The next morning we moved out into the anchorage, where the swell had calmed down, enough to paddle board, swim to the beach etc. San José was the charming little place as described in CaptainsMate. We enjoyed walking and exploring ashore and rather decadently had lunch and supper ashore at a restaurant where the amusingly exuberant Marta charmed us in and provided parking for our SUP and paddles. What the reports also said was that this was an awkward place to get good shelter. That proved right, when at 01h00 in the anchorage I was awoken and popped my meerkat head out of the companion way to a cacophony of blasting katabatic winds switching direction at random, which in combination with the swell resulted in us and the other Swedish boat doing the strangest of dances in opposite and all directions. At times we were within 10 metres of each other. A quick check on the weather and it was an easy decision, it was time to leave. What I did not mention earlier was that 4 days before, I had been up the mast to try to fix an anchor light that was giving us an alarm. It turned out that the light had come loose from its socket. Don’t ask how, but, trust me, it is easy when you are up the mast, gripping things in your teeth and you can’t see what you are doing, I managed to break the tri-colour bulb as well. Not to worry, we had the steaming lights so we were safely lit, although we would be burning a lot more power. It did not matter.

Actually leaving at 02h00 proved to be a good idea. We put up only the Solent and ran with the wind slowly going from a run to a broad and then a beam reach as we rounded Carbo de Gata and sailed across the Gulf of Almeria, I took the watch until about 06h30 when the First Mate came on and I hit the sack for the last 15Nm into Almerimar.

We arrived at about 10am and had a coffee in hand as we entered the harbour, it should have been champagne. In my first blog title, I mentioned we would sail 1500 Nm to Almerimar, it turned out to be 1536 Nm on the boats trip log, so not a bad estimate. We arrived on 15 June, with 5 days in hand before our lift and a full week before our flight home.
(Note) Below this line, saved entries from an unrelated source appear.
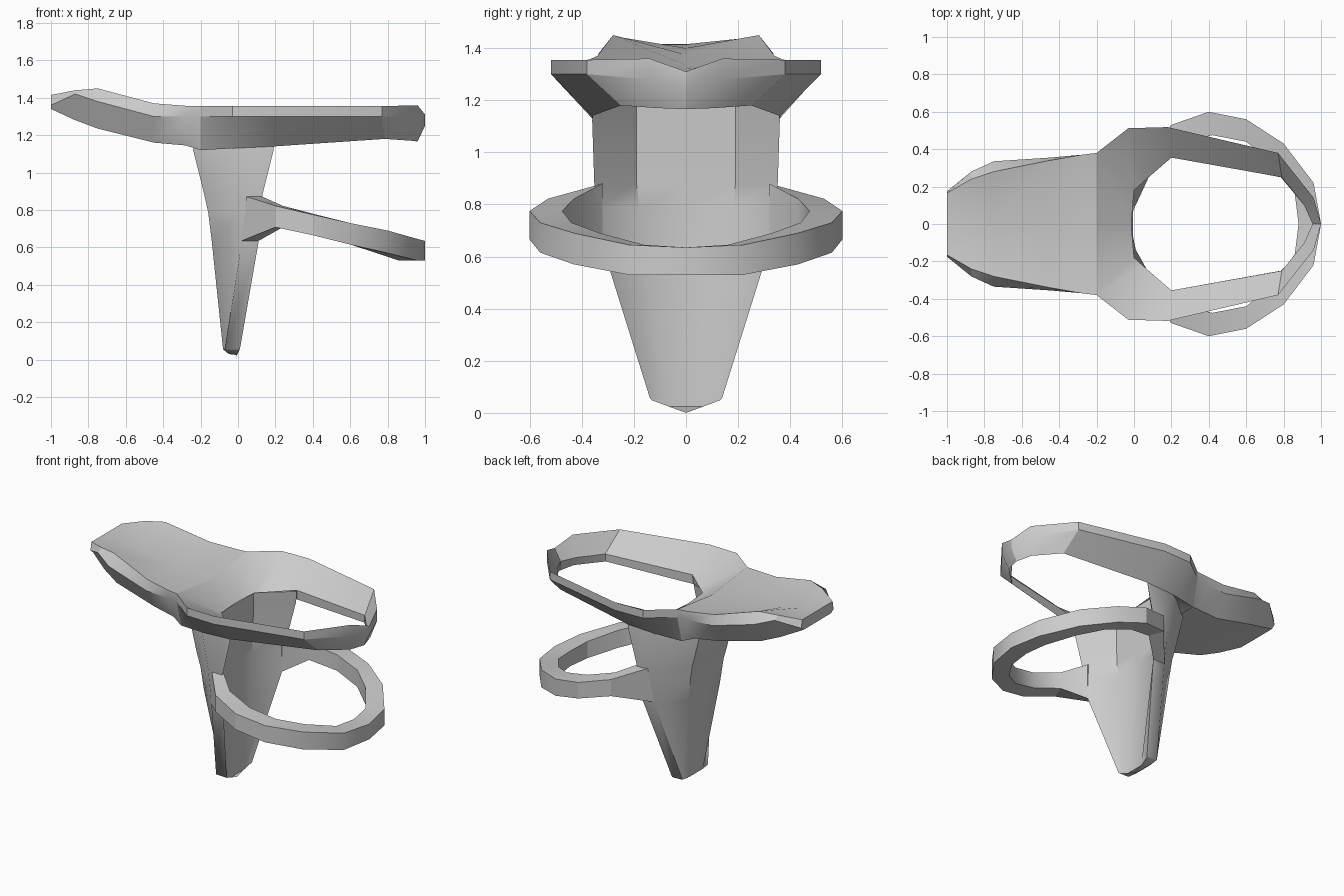
import bpy, bmesh, math


def loft(name, sections, closed=False, angle=28):
    """Skin a row of equal-length cross-sections; cap the ends unless closed."""
    bm = bmesh.new()
    rows = [[bm.verts.new(p) for p in s] for s in sections]
    n, m = len(rows[0]), len(rows)
    for i in range(m if closed else m - 1):
        a, b = rows[i], rows[(i + 1) % m]
        for j in range(n):
            k = (j + 1) % n
            bm.faces.new((a[j], a[k], b[k], b[j]))
    if not closed:
        bm.faces.new(rows[0])
        bm.faces.new(rows[-1])
    bmesh.ops.recalc_face_normals(bm, faces=bm.faces)
    me = bpy.data.meshes.new(name)
    bm.to_mesh(me)
    bm.free()
    ob = bpy.data.objects.new(name, me)
    bpy.context.collection.objects.link(ob)
    bpy.ops.object.select_all(action='DESELECT')
    ob.select_set(True)
    bpy.context.view_layer.objects.active = ob
    bpy.ops.object.shade_smooth_by_angle(angle=math.radians(angle))
    return ob


def flip(section):
    return [(x, -y, z) for x, y, z in section]


# Tongue: x, centre top z, lip (y,z), side edge (y,z), underside (y,z)
tongue = []
for x, ct, ly, lz, sy, sz, by, bz in [
        (-1.00, 1.415, .165, 1.415, .175, 1.36, .15, 1.34),
        (-.87, 1.40, .24, 1.44, .28, 1.42, .21, 1.28),
        (-.75, 1.375, .28, 1.45, .335, 1.38, .25, 1.235),
        (-.45, 1.335, .34, 1.37, .355, 1.30, .27, 1.16),
        (-.28, 1.32, .37, 1.357, .37, 1.30, .30, 1.145),
        (-.20, 1.31, .38, 1.355, .38, 1.30, .335, 1.12)]:
    half = [(x, ly, lz), (x, sy, sz), (x, by, bz)]
    tongue.append([(x, 0, ct)] + half + [(x, 0, bz)] + flip(half)[::-1])
loft("tongue", tongue)

# Upper ring, a band sloping inwards:
# inner top (x,y,z), outer (x,y), outer top z, outer low z, underside (x,y,z)
upper = []
for ix, iy, it, ox, oy, ot, ol, bx, by, bz in [
        (-.015, 0, 1.20, -.20, 0, 1.31, 1.28, -.20, 0, 1.12),
        (.00, .18, 1.20, -.20, .38, 1.355, 1.30, -.20, .335, 1.12),
        (.05, .225, 1.20, -.03, .512, 1.355, 1.30, -.02, .36, 1.13),
        (.20, .355, 1.205, .18, .518, 1.355, 1.30, .195, .36, 1.14),
        (.79, .25, 1.23, .77, .38, 1.355, 1.30, .785, .25, 1.18),
        (.91, .10, 1.23, .96, .14, 1.36, 1.28, .93, .11, 1.17),
        (.955, 0, 1.23, 1.0, 0, 1.31, 1.25, .96, 0, 1.166)]:
    upper.append([(ix, iy, it), (ox, oy, ot), (ox, oy, ol), (bx, by, bz)])
loft("upper_ring", upper + [flip(s) for s in upper[-2:0:-1]], True)

# Lower ring: outer (x,y), inner (x,y), bottom z, top z
lower = []
for ox, oy, ix, iy, zb, zt in [
        (.02, .32, .11, .32, .635, .88),
        (.20, .53, .24, .43, .708, .822),
        (.40, .60, .42, .475, .665, .775),
        (.60, .56, .60, .44, .615, .73),
        (.80, .43, .74, .33, .57, .69),
        (.96, .22, .86, .16, .53, .645),
        (1.0, 0, .88, 0, .53, .635)]:
    lower.append([(ox, oy, zt), (ix, iy, zt), (ix, iy, zb), (ox, oy, zb)])
loft("lower_ring", lower + [flip(s) for s in lower[-2::-1]])

# Stem: z, outer centre x, outer edge x, inner edge x, inner centre x, half width, flat half width
stem = []
for z, xo, xe, xie, xi, w, f in [
        (1.195, -.23, -.02, .197, -.013, .358, .19),
        (1.12, -.24, -.02, .19, -.015, .36, .19),
        (.88, -.18, .02, .13, -.02, .352, .19),
        (.79, -.16, .02, .125, -.02, .34, .18),
        (.63, -.14, .02, .11, -.02, .318, .17),
        (.055, -.08, -.07, .01, -.005, .138, .07)]:
    half = [(xo, f, z), (xe, w, z), (xie, w, z), (xi, f, z)]
    stem.append([(xo, 0, z)] + half + [(xi, 0, z)] + flip(half)[::-1])
# Pointed foot of the stem
half = [(-.05, .05, .035), (-.05, .13, .05), (.005, .13, .048), (-.005, .065, .024)]
stem.append([(-.05, 0, .03)] + half + [(-.01, 0, 0)] + flip(half)[::-1])
loft("stem", stem, angle=42)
The time was spent making a plan to fix the companionway, derigging the boat, reacquainting ourselves with Almerimar (last here to overwinter 2016/17), getting tons of help from Spencer the Cruising association HLR (Honorary Local Representative) and chandlery owner, sending the life raft and EPIRB to be serviced, etcetera. It was probably one of the most chilled and leisurely boat “tear-downs” we have ever had. We flew home on 22 June 2022 on Jet2’s inaugural Bristol-Almeria flight. Adios until we return to the boat in late September/early October to continue onwards into the Atlantic.